## Assignment
Within the data below, copy each line where the string "True" is found.

>>>>

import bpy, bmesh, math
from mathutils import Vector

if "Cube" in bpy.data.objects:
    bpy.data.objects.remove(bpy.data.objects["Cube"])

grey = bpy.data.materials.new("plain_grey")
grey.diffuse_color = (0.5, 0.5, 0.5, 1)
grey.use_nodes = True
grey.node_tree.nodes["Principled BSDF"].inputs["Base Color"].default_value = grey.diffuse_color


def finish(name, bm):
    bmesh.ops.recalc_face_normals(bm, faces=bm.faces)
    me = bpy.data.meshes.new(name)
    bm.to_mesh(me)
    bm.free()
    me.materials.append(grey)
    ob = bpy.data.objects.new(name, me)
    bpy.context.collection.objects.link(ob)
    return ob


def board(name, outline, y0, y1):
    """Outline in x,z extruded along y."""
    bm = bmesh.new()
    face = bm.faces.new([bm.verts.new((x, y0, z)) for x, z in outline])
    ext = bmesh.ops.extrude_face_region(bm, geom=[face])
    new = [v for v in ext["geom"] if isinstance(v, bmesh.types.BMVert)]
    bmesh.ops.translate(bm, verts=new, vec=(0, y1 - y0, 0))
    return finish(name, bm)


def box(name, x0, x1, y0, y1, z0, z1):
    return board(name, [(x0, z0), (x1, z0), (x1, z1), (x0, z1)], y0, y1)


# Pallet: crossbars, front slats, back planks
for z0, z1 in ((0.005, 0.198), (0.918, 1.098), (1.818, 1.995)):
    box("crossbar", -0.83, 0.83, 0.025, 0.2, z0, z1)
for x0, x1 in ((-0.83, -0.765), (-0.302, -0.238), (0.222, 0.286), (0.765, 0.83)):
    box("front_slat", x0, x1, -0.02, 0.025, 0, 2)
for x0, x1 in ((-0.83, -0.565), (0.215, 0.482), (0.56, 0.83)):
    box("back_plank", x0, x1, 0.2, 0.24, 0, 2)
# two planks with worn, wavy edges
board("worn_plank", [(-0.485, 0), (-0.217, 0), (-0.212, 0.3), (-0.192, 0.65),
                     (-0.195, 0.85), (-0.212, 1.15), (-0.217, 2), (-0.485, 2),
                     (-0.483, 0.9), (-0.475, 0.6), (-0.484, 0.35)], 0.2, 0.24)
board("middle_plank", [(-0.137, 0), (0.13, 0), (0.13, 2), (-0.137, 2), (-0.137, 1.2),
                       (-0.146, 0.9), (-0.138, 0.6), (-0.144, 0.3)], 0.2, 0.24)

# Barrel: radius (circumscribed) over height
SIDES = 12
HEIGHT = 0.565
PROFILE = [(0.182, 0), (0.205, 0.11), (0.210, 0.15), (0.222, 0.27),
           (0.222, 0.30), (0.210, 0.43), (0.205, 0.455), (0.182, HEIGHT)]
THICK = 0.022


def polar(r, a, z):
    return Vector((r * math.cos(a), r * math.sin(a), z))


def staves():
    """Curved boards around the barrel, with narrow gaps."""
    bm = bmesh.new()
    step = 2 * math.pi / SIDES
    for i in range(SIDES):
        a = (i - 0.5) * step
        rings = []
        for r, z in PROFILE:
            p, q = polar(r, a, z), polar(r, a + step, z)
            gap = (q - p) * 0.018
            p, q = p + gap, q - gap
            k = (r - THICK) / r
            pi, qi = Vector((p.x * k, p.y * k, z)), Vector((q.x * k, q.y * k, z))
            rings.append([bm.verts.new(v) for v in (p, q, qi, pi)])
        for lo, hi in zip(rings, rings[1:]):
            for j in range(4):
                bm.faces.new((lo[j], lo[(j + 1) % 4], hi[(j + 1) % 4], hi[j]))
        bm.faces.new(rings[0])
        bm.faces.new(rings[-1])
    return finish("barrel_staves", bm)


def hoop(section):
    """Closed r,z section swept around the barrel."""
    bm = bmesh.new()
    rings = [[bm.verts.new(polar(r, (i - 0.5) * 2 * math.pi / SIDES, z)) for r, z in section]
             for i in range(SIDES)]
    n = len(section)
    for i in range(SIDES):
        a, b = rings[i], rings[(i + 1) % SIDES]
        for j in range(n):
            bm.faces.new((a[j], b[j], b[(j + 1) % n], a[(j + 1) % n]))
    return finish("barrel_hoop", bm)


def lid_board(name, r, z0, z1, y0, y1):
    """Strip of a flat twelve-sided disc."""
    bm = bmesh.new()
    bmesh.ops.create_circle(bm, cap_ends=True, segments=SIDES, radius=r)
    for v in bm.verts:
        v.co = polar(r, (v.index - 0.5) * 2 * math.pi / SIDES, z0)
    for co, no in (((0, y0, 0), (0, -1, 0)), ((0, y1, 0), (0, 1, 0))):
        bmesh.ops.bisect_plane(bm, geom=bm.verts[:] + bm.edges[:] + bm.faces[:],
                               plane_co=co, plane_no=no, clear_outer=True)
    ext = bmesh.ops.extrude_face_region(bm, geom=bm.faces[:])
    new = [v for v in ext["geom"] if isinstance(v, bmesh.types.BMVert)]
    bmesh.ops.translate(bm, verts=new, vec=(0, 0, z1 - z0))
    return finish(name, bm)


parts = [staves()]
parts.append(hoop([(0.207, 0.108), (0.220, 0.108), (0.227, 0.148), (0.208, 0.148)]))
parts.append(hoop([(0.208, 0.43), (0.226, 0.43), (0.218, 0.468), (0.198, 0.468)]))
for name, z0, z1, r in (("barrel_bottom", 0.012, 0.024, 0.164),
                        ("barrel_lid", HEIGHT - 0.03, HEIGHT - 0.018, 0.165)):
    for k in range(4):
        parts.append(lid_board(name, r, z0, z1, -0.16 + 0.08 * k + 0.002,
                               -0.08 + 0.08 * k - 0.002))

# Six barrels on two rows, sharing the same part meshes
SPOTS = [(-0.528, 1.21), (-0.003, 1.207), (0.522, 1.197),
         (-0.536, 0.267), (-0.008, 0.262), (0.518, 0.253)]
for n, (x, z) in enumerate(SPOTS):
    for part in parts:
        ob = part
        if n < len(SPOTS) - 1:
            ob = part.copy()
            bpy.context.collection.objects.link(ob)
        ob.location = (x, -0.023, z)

<<<<

## Response for this exercise
grey.use_nodes = True
    bmesh.ops.create_circle(bm, cap_ends=True, segments=SIDES, radius=r)
                               plane_co=co, plane_no=no, clear_outer=True)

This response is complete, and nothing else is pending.